*EXERCISE PROMPT*
Exact copies of all the records are to be printed.

Stored data entries:
·····
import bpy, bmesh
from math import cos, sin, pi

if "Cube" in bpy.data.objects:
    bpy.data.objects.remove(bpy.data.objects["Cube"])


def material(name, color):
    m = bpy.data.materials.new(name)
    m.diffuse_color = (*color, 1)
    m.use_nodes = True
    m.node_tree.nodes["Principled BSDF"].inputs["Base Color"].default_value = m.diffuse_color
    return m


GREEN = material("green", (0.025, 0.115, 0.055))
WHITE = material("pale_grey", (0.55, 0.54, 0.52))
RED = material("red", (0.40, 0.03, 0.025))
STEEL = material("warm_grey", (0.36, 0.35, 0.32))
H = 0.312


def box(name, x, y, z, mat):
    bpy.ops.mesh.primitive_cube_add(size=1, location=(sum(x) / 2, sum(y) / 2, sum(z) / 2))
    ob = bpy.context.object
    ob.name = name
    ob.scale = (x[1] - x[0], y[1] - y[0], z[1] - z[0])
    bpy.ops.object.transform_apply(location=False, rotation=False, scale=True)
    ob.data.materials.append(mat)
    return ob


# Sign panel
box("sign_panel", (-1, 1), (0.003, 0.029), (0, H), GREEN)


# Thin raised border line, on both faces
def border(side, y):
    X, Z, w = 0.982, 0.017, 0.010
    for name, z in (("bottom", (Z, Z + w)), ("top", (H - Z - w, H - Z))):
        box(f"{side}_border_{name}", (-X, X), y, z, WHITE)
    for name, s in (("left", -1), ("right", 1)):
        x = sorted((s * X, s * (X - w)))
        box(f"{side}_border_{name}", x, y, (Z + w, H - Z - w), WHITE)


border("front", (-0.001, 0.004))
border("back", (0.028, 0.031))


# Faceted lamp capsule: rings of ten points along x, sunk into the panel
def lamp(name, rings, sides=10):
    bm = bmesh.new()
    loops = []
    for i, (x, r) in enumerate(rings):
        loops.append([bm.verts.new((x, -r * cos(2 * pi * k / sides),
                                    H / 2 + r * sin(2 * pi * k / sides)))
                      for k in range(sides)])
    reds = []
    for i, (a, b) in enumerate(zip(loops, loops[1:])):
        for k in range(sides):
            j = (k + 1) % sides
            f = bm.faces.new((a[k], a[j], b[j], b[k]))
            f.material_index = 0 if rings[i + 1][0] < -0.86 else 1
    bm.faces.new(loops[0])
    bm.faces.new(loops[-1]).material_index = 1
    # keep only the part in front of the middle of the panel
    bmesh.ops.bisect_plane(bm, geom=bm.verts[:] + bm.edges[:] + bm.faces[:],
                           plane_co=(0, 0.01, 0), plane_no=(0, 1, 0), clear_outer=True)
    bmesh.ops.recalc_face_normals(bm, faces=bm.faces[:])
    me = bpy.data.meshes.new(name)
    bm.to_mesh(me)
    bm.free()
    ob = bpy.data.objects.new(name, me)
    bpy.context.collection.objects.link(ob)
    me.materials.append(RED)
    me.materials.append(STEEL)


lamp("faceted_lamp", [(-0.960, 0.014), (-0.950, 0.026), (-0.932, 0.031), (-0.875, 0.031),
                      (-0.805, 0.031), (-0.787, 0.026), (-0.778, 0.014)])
·····
*EXERCISE RESULT*
import bpy, bmesh
from math import cos, sin, pi

if "Cube" in bpy.data.objects:
    bpy.data.objects.remove(bpy.data.objects["Cube"])


def material(name, color):
    m = bpy.data.materials.new(name)
    m.diffuse_color = (*color, 1)
    m.use_nodes = True
    m.node_tree.nodes["Principled BSDF"].inputs["Base Color"].default_value = m.diffuse_color
    return m


GREEN = material("green", (0.025, 0.115, 0.055))
WHITE = material("pale_grey", (0.55, 0.54, 0.52))
RED = material("red", (0.40, 0.03, 0.025))
STEEL = material("warm_grey", (0.36, 0.35, 0.32))
H = 0.312


def box(name, x, y, z, mat):
    bpy.ops.mesh.primitive_cube_add(size=1, location=(sum(x) / 2, sum(y) / 2, sum(z) / 2))
    ob = bpy.context.object
    ob.name = name
    ob.scale = (x[1] - x[0], y[1] - y[0], z[1] - z[0])
    bpy.ops.object.transform_apply(location=False, rotation=False, scale=True)
    ob.data.materials.append(mat)
    return ob


# Sign panel
box("sign_panel", (-1, 1), (0.003, 0.029), (0, H), GREEN)


# Thin raised border line, on both faces
def border(side, y):
    X, Z, w = 0.982, 0.017, 0.010
    for name, z in (("bottom", (Z, Z + w)), ("top", (H - Z - w, H - Z))):
        box(f"{side}_border_{name}", (-X, X), y, z, WHITE)
    for name, s in (("left", -1), ("right", 1)):
        x = sorted((s * X, s * (X - w)))
        box(f"{side}_border_{name}", x, y, (Z + w, H - Z - w), WHITE)


border("front", (-0.001, 0.004))
border("back", (0.028, 0.031))


# Faceted lamp capsule: rings of ten points along x, sunk into the panel
def lamp(name, rings, sides=10):
    bm = bmesh.new()
    loops = []
    for i, (x, r) in enumerate(rings):
        loops.append([bm.verts.new((x, -r * cos(2 * pi * k / sides),
                                    H / 2 + r * sin(2 * pi * k / sides)))
                      for k in range(sides)])
    reds = []
    for i, (a, b) in enumerate(zip(loops, loops[1:])):
        for k in range(sides):
            j = (k + 1) % sides
            f = bm.faces.new((a[k], a[j], b[j], b[k]))
            f.material_index = 0 if rings[i + 1][0] < -0.86 else 1
    bm.faces.new(loops[0])
    bm.faces.new(loops[-1]).material_index = 1
    # keep only the part in front of the middle of the panel
    bmesh.ops.bisect_plane(bm, geom=bm.verts[:] + bm.edges[:] + bm.faces[:],
                           plane_co=(0, 0.01, 0), plane_no=(0, 1, 0), clear_outer=True)
    bmesh.ops.recalc_face_normals(bm, faces=bm.faces[:])
    me = bpy.data.meshes.new(name)
    bm.to_mesh(me)
    bm.free()
    ob = bpy.data.objects.new(name, me)
    bpy.context.collection.objects.link(ob)
    me.materials.append(RED)
    me.materials.append(STEEL)


lamp("faceted_lamp", [(-0.960, 0.014), (-0.950, 0.026), (-0.932, 0.031), (-0.875, 0.031),
                      (-0.805, 0.031), (-0.787, 0.026), (-0.778, 0.014)])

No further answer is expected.